Now that it's been a few months since UConn clipped the nets in Houston, it's time to reflect -- on where Butler's second consecutive appearance in the national championship game ranks among college basketball's most impressive team accomplishments.
How about right up there with just about anything that's been done in the history of college basketball.
"Definitely right up there," Duke coach Mike Krzyzewski said. "It's amazing.
"No question it's somewhere in the top five," added Syracuse's Jim Boeheim.
|Brad Stevens' Bulldogs make the title game not once but twice. (Getty Images)|
And then to prove it wasn't a fluke -- and get back again the next year.
I'm not sure anyone else could have done what Brad Stevens and the Bulldogs accomplished.
Not John Wooden, Coach K or even Bob Knight.
Stevens did it with a fairly anonymous group. No one knew about Gordon Hayward or Shelvin Mack when they committed to the Bulldogs. In fact, Matt Howard was the only guy on the roster that got any high-major looks.
The young coach was a virtual unknown as well, but Stevens has helped orchestrate a run that we may never see again -- a mid-major program that reached the national championship game in successive seasons while doing it the right way -- clean and with high-character kids.
1. UCLA's Dynasty: John Wooden and the Bruins established a full-fledged dynasty back in the 1960s and 1970s, winning 10 national titles in the span of 12 years.
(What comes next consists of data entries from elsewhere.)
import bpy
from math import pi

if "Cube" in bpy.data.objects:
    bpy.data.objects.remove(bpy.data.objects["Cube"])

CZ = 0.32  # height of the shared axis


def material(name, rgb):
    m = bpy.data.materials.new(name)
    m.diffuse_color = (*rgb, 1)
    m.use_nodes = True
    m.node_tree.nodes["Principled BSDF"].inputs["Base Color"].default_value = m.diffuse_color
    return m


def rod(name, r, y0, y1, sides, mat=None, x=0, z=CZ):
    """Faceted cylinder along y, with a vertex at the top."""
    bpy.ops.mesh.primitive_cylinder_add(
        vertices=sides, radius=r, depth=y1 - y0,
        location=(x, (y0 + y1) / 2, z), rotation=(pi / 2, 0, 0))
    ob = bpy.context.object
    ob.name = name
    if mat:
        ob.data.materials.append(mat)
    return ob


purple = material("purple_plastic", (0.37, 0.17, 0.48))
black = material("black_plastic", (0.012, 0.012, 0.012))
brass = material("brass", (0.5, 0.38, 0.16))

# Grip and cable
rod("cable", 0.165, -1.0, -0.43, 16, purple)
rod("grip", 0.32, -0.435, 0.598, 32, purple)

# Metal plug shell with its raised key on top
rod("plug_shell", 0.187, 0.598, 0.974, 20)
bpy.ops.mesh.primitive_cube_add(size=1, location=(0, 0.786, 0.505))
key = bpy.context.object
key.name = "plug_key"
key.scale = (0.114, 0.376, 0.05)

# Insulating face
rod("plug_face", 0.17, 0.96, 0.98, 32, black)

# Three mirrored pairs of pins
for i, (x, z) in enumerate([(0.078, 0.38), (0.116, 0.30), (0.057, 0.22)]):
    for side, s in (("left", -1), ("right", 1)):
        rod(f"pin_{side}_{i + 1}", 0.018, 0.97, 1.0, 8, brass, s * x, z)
Sure, I know the complexion of the NCAA tournament has altered dramatically since those days and Wooden's players were getting some "extras" from booster Sam Gilbert, but still. Seven consecutive national championships is an insane stretch. No school has won more than two straight since. Wooden's teams went undefeated in 1963, 1967 and also in back-to-back seasons in '72 and '73. No matter what you want to bring to the table, no college basketball accomplishment compares.
2. Butler's Return Engagement: The critics will point to the fact that the Bulldogs didn't win a national title, but for a team from the Horizon League to make consecutive appearances in the championship contest is almost unfathomable. They did it with a young coach in baby-faced Brad Stevens and with a group of mostly unheralded players. The Bulldogs were one shot away from toppling Duke two seasons ago, but were written off after Gordon Hayward left for the NBA and became a lottery pick. Butler struggled early in the season and even in league play, but put it all together when it mattered most -- and made a second straight appearance in the title game. I don't think I'm going out on a limb by saying something like this will never, ever happen again.
3. Coach K's Dukies: Some people forget how dominant Coach Mike Krzyzewski's Blue Devils program was from the mid-1980s through the mid-1990s. Duke went to the Final Four seven times in a span of nine seasons -- winning the national title twice, in 1991 and 1992. They became the team that many loved to hate because they were so dominant year after year. However, what is also remarkable is the way Coach K built the program in Durham. It's a team that won just 38 total games in his first three seasons at the helm and didn't have tradition to fall back on.
4. Gator Bait: No one saw this coming. Not even Billy Donovan. The Gators, with an unheralded group of players ignored by most of the elite programs coming out of high school, shocked the nation by winning the national title in 2006. Then Joakim Noah, Al Horford and Corey Brewer all spurned the NBA for a year, returned to campus and defended their championship, becoming the first school to go back to back since Duke accomplished the feat in 1991 and 1992. What adds to the impressive nature of Donovan's feat is that he did it at a "football school."
5. Izzo's Final Four Sparty: There's been some history in East Lansing over the years. Namely, Magic Johnson bringing a national title to Michigan State. But what Tom Izzo has done has been nothing short of amazing. The Spartans head coach made a half-dozen Final Four appearances within a 12-year span. Izzo won the national title in 2000, got there in 1999, 2001, 2005, 2009 and 2010 -- and again, he did it at a place that's not considered one of the elite jobs in college basketball.
6. Ivy Shocker: The Penn Quakers went into the 1979 NCAA tournament as the No. 9 seed in the East, but reeled off four victories to earn a spot in the Final Four. First came a win over Jim Valvano's Iona team, then an upset over No. 1 North Carolina in Raleigh, followed by victories over Big East powers Syracuse and St. John's. Tony Price led the Quakers' magical run -- which came to an end in the Final Four to Magic Johnson's Michigan State team. I just can't imagine a day when an Ivy League team makes another Final Four appearance.